▶ _What is expected_:
Work out how many lines in the records below include the string "faces", and reply with that number alone.

(Stored data entries)

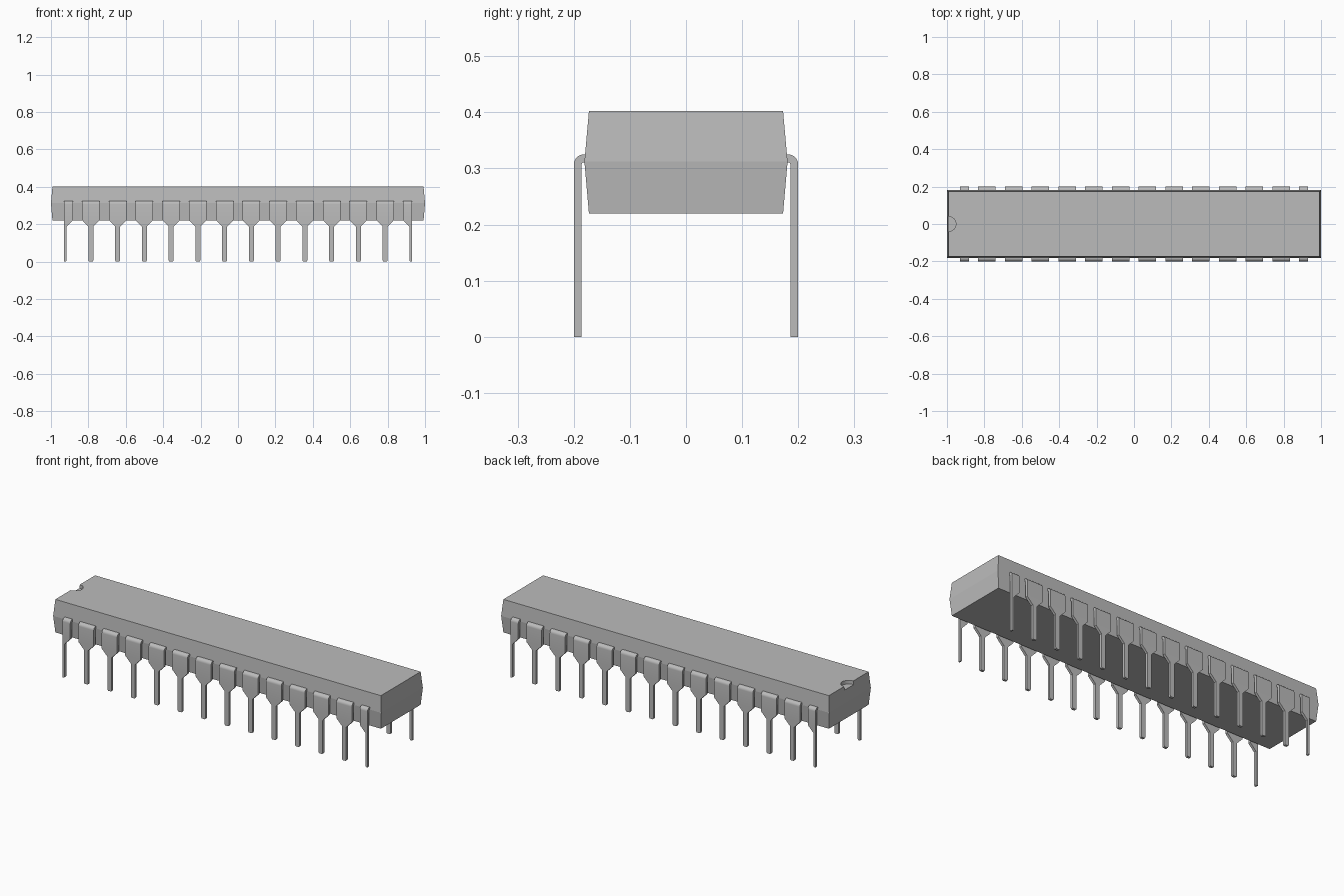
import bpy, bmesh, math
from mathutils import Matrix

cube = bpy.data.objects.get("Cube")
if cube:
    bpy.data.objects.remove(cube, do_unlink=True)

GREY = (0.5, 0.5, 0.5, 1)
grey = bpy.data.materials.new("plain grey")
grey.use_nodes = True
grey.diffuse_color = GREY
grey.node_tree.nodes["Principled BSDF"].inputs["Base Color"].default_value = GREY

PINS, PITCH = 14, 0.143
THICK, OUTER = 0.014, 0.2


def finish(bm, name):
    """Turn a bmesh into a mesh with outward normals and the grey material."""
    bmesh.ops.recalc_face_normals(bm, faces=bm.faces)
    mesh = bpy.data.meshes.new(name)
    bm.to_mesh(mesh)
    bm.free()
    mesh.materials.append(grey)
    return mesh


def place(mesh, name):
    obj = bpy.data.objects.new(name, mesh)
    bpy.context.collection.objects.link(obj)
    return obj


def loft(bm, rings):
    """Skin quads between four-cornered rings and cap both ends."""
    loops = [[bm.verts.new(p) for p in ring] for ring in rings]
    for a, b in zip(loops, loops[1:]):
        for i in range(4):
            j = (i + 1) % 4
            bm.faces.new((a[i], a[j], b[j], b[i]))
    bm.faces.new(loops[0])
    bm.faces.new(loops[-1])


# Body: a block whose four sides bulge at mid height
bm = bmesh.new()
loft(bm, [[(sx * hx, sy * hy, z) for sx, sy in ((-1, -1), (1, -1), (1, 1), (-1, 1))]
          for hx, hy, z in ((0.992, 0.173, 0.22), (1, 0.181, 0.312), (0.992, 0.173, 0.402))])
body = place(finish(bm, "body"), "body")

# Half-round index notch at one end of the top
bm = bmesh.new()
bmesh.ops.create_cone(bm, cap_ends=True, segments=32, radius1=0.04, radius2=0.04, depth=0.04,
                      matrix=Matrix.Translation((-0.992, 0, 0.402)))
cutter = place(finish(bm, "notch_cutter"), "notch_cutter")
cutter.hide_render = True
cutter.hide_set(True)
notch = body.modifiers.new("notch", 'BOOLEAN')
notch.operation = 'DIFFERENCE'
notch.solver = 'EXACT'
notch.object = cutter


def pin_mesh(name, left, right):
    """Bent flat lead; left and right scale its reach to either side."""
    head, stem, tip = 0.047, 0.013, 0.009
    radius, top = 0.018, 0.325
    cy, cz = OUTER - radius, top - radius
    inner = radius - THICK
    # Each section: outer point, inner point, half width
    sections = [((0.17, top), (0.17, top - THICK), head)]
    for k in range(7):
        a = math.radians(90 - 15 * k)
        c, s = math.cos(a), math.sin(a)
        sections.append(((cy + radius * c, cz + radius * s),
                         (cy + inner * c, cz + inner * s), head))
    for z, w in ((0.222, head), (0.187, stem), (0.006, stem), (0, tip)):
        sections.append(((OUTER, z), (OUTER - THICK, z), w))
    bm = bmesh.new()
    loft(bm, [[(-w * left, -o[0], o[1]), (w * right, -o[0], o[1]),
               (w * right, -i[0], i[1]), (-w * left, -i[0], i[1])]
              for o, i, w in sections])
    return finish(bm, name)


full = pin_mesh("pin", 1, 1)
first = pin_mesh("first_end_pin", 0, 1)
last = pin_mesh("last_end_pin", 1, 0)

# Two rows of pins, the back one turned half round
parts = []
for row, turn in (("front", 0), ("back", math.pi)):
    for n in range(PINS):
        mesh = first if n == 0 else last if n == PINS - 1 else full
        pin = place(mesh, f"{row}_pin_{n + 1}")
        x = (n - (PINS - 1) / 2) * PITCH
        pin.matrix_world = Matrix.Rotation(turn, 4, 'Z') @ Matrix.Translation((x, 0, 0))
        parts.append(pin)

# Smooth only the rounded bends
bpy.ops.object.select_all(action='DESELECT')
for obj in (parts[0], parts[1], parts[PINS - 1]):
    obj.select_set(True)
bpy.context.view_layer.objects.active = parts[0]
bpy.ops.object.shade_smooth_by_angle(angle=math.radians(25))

* * *

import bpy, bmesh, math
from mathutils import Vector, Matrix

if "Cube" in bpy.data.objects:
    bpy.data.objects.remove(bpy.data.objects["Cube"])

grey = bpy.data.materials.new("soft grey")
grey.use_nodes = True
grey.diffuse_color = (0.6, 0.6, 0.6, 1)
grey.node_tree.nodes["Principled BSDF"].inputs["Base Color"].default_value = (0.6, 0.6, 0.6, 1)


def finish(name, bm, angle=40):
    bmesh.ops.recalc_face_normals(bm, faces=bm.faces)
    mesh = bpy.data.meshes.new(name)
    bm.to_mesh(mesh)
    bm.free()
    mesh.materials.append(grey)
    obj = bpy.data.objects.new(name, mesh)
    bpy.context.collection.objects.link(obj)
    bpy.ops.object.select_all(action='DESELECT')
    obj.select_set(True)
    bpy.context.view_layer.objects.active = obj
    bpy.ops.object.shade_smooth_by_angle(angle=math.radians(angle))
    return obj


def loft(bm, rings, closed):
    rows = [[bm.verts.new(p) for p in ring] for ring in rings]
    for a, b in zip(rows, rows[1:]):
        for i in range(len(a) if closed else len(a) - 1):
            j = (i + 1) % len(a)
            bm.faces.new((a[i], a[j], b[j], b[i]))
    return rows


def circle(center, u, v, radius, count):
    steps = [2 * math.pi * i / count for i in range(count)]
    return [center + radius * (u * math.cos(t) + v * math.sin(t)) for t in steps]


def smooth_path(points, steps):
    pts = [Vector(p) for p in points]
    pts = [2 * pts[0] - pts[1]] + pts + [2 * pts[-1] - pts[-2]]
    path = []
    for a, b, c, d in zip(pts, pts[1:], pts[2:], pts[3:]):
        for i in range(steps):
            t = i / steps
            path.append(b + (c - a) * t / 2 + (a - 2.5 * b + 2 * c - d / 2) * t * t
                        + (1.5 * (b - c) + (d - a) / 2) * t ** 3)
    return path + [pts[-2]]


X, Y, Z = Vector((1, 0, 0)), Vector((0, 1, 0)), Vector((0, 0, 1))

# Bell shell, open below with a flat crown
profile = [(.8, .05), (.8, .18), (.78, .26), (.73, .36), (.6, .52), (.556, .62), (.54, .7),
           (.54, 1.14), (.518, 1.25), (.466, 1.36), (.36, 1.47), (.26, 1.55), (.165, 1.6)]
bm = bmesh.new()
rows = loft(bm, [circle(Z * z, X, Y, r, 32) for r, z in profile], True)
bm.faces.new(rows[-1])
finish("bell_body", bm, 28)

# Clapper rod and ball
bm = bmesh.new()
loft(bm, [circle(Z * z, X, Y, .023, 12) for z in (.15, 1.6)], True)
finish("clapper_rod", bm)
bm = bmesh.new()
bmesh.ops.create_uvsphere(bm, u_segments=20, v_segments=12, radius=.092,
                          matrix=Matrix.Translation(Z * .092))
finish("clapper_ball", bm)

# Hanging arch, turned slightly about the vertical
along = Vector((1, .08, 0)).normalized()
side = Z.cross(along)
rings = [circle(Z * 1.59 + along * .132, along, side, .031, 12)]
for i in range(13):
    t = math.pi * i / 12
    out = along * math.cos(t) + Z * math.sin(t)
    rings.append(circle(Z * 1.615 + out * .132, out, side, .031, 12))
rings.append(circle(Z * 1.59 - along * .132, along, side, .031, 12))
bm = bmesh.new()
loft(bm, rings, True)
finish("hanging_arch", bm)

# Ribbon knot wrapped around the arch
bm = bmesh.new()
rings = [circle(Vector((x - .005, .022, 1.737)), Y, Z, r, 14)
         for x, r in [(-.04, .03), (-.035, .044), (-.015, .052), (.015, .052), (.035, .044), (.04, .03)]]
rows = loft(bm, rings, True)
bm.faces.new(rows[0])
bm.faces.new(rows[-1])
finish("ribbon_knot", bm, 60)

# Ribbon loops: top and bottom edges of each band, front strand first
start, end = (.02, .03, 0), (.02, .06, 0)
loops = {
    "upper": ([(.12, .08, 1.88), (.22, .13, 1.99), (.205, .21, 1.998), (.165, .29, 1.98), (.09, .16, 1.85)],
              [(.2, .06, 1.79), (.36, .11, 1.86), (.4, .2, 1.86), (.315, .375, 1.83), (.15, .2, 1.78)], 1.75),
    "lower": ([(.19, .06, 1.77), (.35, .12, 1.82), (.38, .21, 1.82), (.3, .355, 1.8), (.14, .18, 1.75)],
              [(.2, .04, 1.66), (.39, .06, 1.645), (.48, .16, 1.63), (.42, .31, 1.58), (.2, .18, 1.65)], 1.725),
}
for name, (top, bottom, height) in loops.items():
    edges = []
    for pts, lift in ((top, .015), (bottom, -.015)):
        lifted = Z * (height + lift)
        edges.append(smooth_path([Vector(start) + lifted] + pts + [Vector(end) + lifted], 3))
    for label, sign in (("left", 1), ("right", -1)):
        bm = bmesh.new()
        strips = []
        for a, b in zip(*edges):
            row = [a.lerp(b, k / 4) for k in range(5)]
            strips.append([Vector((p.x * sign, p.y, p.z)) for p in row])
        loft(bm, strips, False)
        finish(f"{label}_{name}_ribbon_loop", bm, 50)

---

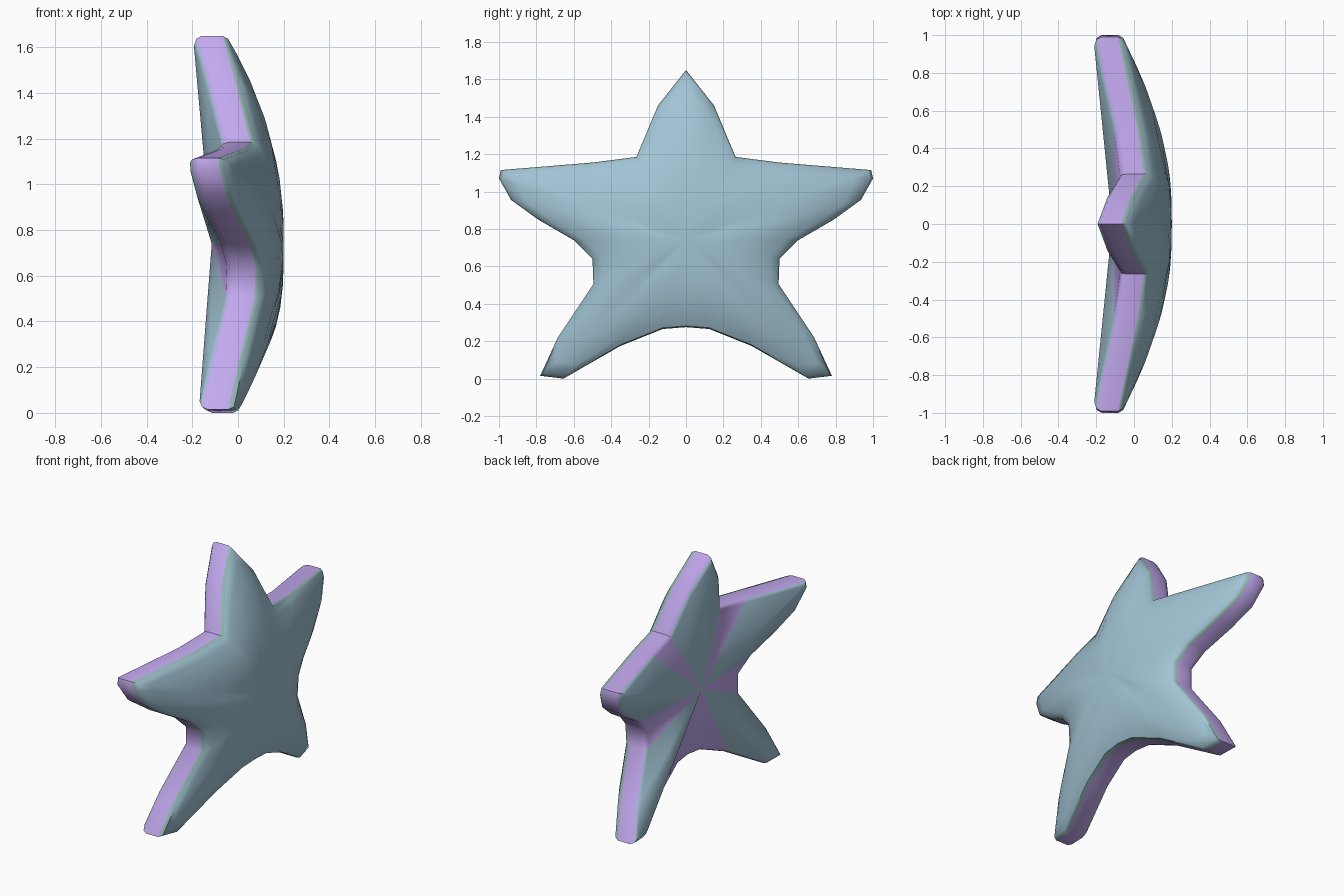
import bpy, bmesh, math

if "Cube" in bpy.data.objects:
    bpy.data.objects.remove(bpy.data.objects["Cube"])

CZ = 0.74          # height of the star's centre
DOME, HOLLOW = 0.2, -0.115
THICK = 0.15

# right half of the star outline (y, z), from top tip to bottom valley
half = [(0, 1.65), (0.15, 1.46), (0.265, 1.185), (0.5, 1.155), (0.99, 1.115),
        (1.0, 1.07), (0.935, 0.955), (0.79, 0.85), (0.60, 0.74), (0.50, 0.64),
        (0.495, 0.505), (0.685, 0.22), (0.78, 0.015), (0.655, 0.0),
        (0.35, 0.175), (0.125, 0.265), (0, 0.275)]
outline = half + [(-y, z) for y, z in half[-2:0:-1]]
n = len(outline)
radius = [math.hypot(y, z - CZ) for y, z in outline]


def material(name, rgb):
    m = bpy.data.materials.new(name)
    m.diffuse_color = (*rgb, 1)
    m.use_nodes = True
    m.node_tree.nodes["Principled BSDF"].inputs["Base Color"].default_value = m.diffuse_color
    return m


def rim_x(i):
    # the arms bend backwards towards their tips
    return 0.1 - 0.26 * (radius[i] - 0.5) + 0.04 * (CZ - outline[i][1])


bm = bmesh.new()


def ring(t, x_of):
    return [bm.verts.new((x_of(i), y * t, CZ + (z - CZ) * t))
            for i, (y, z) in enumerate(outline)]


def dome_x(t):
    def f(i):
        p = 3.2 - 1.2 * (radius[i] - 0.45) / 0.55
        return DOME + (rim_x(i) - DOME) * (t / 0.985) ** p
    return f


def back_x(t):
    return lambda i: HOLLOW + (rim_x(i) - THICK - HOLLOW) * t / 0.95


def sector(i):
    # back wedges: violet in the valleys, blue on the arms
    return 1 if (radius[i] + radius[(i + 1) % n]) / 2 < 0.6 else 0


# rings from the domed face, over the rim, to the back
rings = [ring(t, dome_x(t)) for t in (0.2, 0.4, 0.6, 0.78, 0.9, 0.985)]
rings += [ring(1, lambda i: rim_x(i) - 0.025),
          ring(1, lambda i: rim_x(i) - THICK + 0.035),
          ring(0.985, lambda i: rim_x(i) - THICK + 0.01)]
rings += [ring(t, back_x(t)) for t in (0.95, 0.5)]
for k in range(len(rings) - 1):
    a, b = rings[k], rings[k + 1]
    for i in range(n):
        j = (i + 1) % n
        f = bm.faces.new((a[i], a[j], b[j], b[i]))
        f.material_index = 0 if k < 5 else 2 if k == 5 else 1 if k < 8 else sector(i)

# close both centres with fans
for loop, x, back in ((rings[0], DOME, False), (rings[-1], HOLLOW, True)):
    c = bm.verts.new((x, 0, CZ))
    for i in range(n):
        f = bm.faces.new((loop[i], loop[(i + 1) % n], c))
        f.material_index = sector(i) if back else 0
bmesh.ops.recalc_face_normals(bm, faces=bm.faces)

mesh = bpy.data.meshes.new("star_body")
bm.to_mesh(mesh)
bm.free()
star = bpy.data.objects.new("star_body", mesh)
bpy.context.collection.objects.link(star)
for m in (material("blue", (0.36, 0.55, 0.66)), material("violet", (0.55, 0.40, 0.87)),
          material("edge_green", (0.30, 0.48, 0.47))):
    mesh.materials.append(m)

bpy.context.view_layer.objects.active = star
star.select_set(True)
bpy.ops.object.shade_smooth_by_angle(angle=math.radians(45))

▶ _Response to this exercise_:
12